By David Abbott, Arizona Mirror
Cannabis sales in Arizona continue to be robust overall, thanks to the continued explosion of recreational sales.
But as adult-use recreational sales are increasing, medical marijuana totals are in a free-fall that began last year.
The Arizona Department of Revenue reports that recreational cannabis sales were almost $75.5 million — which would have been an increase of nearly $3 million over the previous month if not for an $8 million upward revision of March totals.
Given that increase, March’s $80.4 million in sales became the best month since adult-use recreational sales began in January 2021.
On the medical side, sales declined for the sixth consecutive month, dropping to slightly less than $47 million. It is only the second time medical sales have been less than $50 million since recreational sales began.
Total sales for both programs in April were $122.4 million. After the revisions, March’s total sales figure jumped from $121.7 million to $134.3 million, the best month since recreational sales began. The previous high came in April 2021 at $133 million.
The Arizona Department of Health Service, which oversees both marijuana programs in the state, publishes monthly reports on the medical marijuana program that track the number of registered patients and sales of medical cannabis in pounds, ounces and the number of transactions.
The most recent report for April 2022 shows sales fluctuating, but in overall decline.

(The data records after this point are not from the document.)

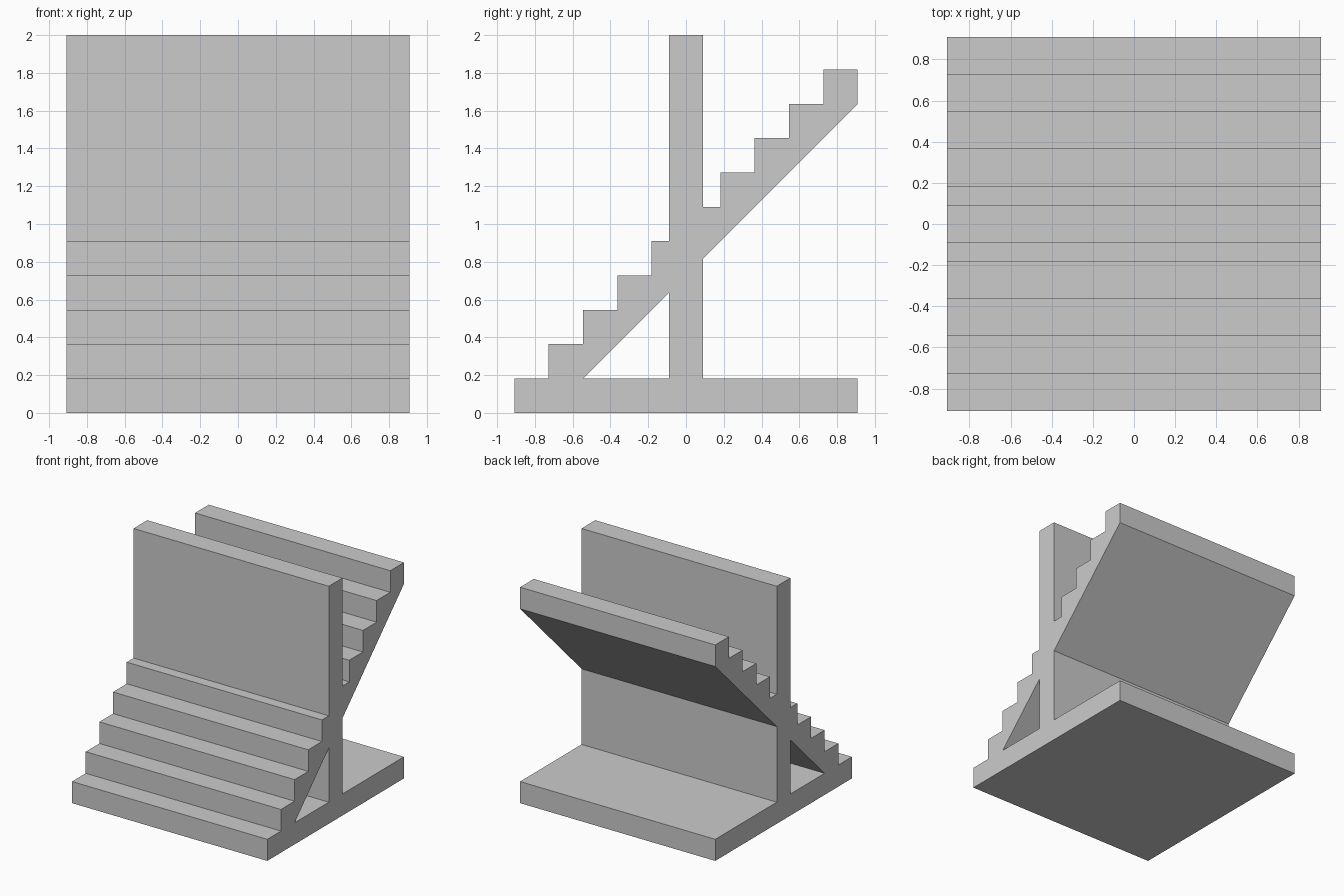
import bpy, bmesh
from mathutils import Matrix

if "Cube" in bpy.data.objects:
    bpy.data.objects.remove(bpy.data.objects["Cube"])

U = 2 / 11          # one step
HALF_WIDTH = 5 * U


def add_loop(curve, points):
    spline = curve.splines.new('POLY')
    spline.points.add(len(points) - 1)
    for p, (y, z) in zip(spline.points, points):
        p.co = (y * U, z * U, 0, 1)
    spline.use_cyclic_u = True


# Side profile in step units (y, z): base, wall back, sloped underside
outline = [(-5, 0), (5, 0), (5, 1), (0.5, 1), (0.5, 4.5), (5, 9), (5, 10)]
# Steps behind the wall
for k in range(4, 0, -1):
    outline += [(k, k + 6), (k, k + 5)]
# Wall
outline += [(0.5, 6), (0.5, 11), (-0.5, 11), (-0.5, 5)]
# Steps in front of the wall
for k in range(-1, -5, -1):
    outline += [(k, k + 6), (k, k + 5)]
outline.append((-5, 1))

# Triangular opening under the front steps
opening = [(-3, 1), (-0.5, 1), (-0.5, 3.5)]

curve = bpy.data.curves.new("stair_profile", 'CURVE')
curve.dimensions = '2D'
curve.fill_mode = 'BOTH'
curve.extrude = HALF_WIDTH
add_loop(curve, outline)
add_loop(curve, opening)
profile = bpy.data.objects.new("stair_profile", curve)
bpy.context.collection.objects.link(profile)

# Solid mesh: profile x, y, z become world y, z, x
bpy.context.view_layer.update()
mesh = bpy.data.meshes.new_from_object(
    profile.evaluated_get(bpy.context.evaluated_depsgraph_get()))
mesh.transform(Matrix(((0, 0, 1, 0), (1, 0, 0, 0), (0, 1, 0, 0), (0, 0, 0, 1))))
bpy.data.objects.remove(profile)

bm = bmesh.new()
bm.from_mesh(mesh)
bmesh.ops.remove_doubles(bm, verts=bm.verts, dist=1e-4)
bmesh.ops.recalc_face_normals(bm, faces=bm.faces)
for f in bm.faces:
    f.smooth = False
bm.to_mesh(mesh)
bm.free()

mesh.name = "stairs_through_wall"
stairs = bpy.data.objects.new("stairs_through_wall", mesh)
bpy.context.collection.objects.link(stairs)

There were 212,083 licensed patients reported in April (down to 191,682 in the most recent report), who purchased less than 8,000 pounds of medical marijuana in various forms through fewer than 500,000 transactions. In January, that number was nearly 10,000 pounds sold in almost 600,000 transactions.
While medical sales continue to decline, tax revenues for recreational sales are robust. Total tax revenues for medical and recreational sales in April were $22.5 million, almost evenly split between the 16% marijuana excise tax on recreational sales and the sales tax charged in both programs.
Local jurisdictions also charge an additional 2% or so for all marijuana sales.
Proposition 207, approved by voters in 2020, legalized adult use of cannabis and specified public use for taxes collected on recreational sales. One-third is dedicated to community college and provisional community college districts; 31% to public safety — police, fire departments, fire districts, first responders — 25% to the Arizona Highway User Revenue Fund, and 10% to the justice reinvestment fund, dedicated to providing public health services, counseling, job training and other social services for communities that have been adversely affected and disproportionately impacted by marijuana arrests and criminalization.